● **WHAT TO PRODUCE**:
In the records below, find the line with "const j = (i + 1) % count;"; retype that line and all the following lines through the end, exactly, and add nothing.

● **GIVEN RECORDS**:
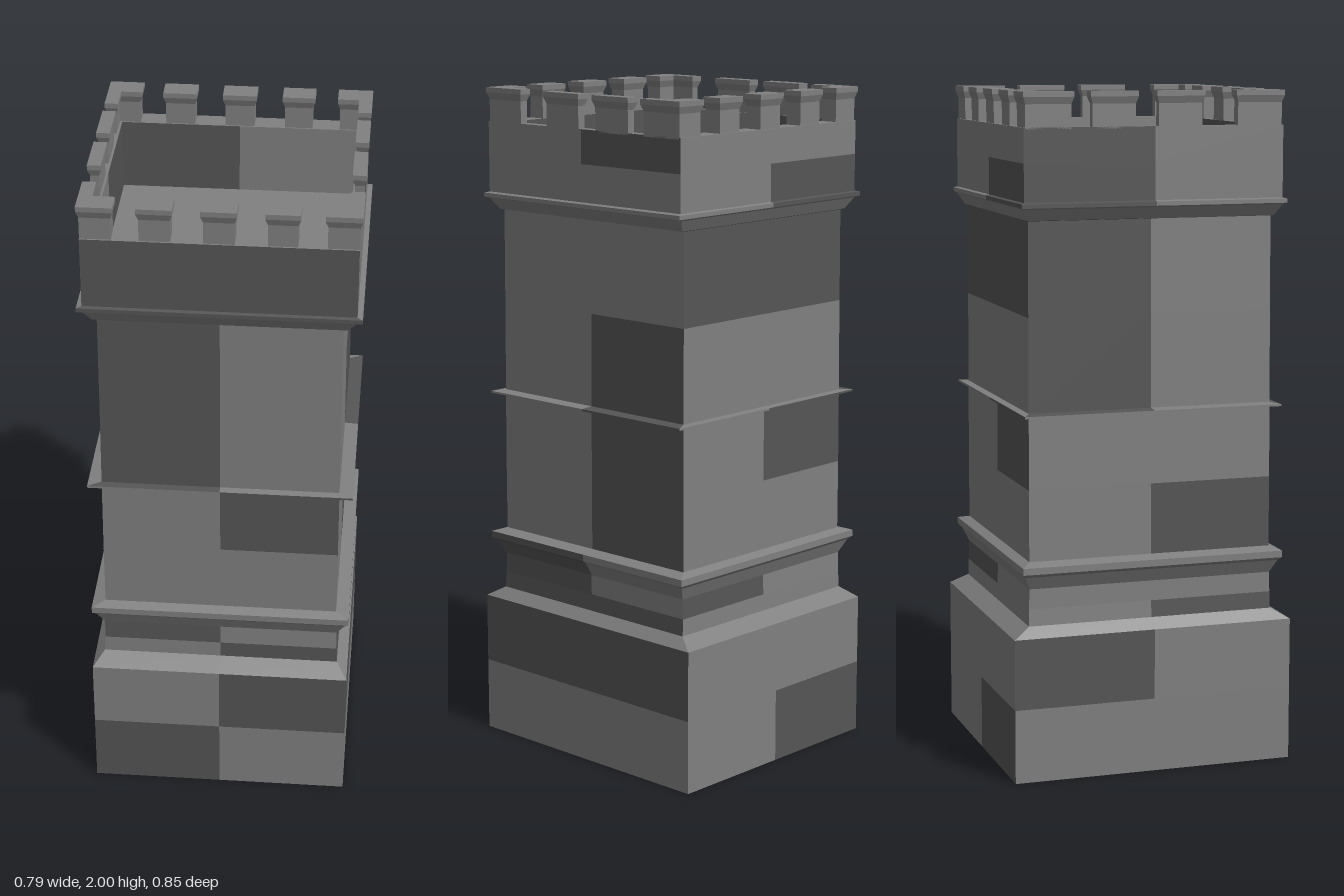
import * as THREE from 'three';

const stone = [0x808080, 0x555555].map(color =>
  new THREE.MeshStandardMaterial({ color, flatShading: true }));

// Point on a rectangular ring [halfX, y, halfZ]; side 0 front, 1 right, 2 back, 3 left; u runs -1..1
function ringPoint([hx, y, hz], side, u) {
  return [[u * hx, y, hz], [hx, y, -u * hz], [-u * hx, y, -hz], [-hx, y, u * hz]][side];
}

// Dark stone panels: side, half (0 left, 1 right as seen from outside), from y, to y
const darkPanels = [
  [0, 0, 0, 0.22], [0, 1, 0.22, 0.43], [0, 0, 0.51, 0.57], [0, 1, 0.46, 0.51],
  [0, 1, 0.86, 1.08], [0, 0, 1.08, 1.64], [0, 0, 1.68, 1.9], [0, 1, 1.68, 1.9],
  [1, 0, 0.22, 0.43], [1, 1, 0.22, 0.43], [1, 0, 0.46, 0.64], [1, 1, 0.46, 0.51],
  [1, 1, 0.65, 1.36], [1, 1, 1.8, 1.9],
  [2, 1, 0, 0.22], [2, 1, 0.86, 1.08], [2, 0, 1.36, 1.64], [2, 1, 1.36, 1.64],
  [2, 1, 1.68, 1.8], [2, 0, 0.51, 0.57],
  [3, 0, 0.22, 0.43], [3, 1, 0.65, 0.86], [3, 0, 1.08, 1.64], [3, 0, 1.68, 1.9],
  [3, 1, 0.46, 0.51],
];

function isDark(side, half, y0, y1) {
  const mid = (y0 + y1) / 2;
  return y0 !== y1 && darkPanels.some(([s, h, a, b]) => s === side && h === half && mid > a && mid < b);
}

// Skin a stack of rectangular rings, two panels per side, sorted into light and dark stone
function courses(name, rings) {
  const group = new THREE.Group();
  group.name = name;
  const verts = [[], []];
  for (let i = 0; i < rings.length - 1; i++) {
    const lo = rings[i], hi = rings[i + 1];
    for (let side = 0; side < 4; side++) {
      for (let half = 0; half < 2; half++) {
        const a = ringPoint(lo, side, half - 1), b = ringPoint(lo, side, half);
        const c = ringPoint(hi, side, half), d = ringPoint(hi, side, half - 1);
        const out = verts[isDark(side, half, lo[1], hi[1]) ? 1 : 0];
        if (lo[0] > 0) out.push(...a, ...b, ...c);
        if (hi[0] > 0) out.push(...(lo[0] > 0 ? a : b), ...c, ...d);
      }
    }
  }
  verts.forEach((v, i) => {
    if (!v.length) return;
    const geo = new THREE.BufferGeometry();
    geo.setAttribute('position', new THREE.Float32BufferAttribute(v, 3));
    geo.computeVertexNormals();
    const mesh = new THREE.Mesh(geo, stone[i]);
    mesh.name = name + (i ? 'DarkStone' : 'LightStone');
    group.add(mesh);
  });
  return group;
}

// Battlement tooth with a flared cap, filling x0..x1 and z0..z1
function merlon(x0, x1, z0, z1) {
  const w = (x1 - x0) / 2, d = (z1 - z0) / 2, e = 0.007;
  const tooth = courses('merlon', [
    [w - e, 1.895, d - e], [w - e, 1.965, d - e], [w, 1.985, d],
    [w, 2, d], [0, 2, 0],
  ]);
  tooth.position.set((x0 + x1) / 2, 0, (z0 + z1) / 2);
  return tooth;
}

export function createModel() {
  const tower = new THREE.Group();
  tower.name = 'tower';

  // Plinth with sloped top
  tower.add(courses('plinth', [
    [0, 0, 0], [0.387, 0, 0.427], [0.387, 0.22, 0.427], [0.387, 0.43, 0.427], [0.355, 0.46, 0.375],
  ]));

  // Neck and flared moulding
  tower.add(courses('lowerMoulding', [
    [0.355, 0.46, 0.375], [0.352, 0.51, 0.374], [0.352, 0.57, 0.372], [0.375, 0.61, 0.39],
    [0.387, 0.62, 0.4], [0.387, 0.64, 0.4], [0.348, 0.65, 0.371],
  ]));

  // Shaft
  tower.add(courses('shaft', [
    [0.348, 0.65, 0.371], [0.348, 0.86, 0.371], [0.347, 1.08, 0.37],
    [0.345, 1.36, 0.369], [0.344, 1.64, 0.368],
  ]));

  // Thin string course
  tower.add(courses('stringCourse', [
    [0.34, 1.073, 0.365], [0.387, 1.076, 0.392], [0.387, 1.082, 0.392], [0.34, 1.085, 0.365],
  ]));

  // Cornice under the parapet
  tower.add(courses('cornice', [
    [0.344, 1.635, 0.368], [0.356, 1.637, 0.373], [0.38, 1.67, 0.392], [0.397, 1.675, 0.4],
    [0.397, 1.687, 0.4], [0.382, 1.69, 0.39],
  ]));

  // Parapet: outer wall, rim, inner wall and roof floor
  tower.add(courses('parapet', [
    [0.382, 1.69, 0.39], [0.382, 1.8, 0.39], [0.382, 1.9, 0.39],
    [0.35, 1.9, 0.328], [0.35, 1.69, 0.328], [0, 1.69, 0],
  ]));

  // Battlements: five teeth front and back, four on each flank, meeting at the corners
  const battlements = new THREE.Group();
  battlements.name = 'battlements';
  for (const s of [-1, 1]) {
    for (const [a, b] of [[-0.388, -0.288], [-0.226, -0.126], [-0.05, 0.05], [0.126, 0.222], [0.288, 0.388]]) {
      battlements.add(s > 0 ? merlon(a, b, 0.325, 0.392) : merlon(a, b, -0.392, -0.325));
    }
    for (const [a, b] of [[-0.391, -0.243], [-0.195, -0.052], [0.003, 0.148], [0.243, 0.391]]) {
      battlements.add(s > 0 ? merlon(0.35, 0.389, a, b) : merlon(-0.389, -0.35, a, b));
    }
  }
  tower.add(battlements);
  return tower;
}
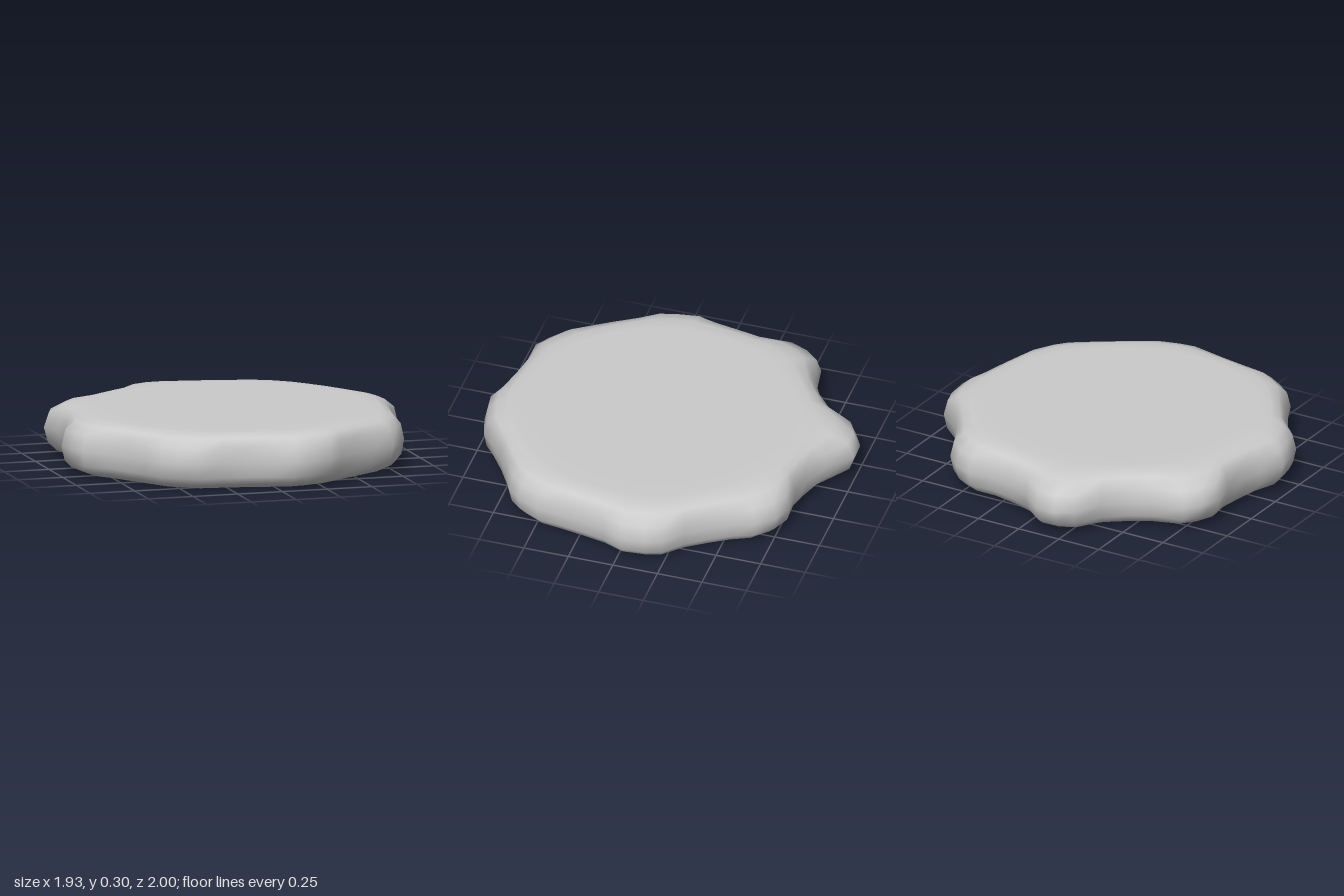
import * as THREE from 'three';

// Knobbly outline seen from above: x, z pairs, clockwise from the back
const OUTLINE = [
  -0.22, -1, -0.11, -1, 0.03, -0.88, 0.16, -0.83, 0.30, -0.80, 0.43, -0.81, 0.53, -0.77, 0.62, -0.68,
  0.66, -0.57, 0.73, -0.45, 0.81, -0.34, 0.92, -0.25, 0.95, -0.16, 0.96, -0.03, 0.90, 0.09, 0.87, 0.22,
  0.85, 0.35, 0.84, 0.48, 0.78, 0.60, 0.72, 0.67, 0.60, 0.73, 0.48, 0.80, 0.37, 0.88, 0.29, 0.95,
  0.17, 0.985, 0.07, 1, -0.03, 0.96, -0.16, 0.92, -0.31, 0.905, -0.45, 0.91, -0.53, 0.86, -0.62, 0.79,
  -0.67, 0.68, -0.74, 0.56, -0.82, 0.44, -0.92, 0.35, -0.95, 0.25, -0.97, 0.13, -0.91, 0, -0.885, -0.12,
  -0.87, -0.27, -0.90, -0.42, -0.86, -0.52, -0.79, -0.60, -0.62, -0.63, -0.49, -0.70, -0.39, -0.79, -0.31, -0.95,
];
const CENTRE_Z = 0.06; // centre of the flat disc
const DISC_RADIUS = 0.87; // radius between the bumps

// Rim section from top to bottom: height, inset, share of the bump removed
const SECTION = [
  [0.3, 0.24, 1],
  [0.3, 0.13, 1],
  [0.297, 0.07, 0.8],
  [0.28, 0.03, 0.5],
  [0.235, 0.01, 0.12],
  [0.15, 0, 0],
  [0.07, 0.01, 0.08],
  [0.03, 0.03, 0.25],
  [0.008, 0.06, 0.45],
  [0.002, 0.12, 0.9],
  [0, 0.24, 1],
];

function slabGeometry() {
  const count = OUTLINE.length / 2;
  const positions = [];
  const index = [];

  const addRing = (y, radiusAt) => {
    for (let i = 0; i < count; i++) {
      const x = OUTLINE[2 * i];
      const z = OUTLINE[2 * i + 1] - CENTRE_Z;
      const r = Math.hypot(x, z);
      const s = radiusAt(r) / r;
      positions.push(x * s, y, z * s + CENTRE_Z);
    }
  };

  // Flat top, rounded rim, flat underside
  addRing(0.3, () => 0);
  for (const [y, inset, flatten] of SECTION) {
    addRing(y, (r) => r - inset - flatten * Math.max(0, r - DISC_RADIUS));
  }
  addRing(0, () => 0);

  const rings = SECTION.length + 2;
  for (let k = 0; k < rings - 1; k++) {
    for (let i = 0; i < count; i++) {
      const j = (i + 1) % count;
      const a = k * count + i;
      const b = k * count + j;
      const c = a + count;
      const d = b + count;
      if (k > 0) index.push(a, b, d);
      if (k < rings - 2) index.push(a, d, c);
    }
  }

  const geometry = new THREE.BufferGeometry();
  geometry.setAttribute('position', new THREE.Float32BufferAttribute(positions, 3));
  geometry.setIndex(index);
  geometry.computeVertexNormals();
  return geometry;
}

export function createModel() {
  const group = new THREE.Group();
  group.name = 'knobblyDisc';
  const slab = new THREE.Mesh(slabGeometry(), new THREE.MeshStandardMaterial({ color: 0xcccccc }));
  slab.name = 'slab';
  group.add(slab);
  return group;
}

● **REPLY**:
      const j = (i + 1) % count;
      const a = k * count + i;
      const b = k * count + j;
      const c = a + count;
      const d = b + count;
      if (k > 0) index.push(a, b, d);
      if (k < rings - 2) index.push(a, d, c);
    }
  }

  const geometry = new THREE.BufferGeometry();
  geometry.setAttribute('position', new THREE.Float32BufferAttribute(positions, 3));
  geometry.setIndex(index);
  geometry.computeVertexNormals();
  return geometry;
}

export function createModel() {
  const group = new THREE.Group();
  group.name = 'knobblyDisc';
  const slab = new THREE.Mesh(slabGeometry(), new THREE.MeshStandardMaterial({ color: 0xcccccc }));
  slab.name = 'slab';
  group.add(slab);
  return group;
}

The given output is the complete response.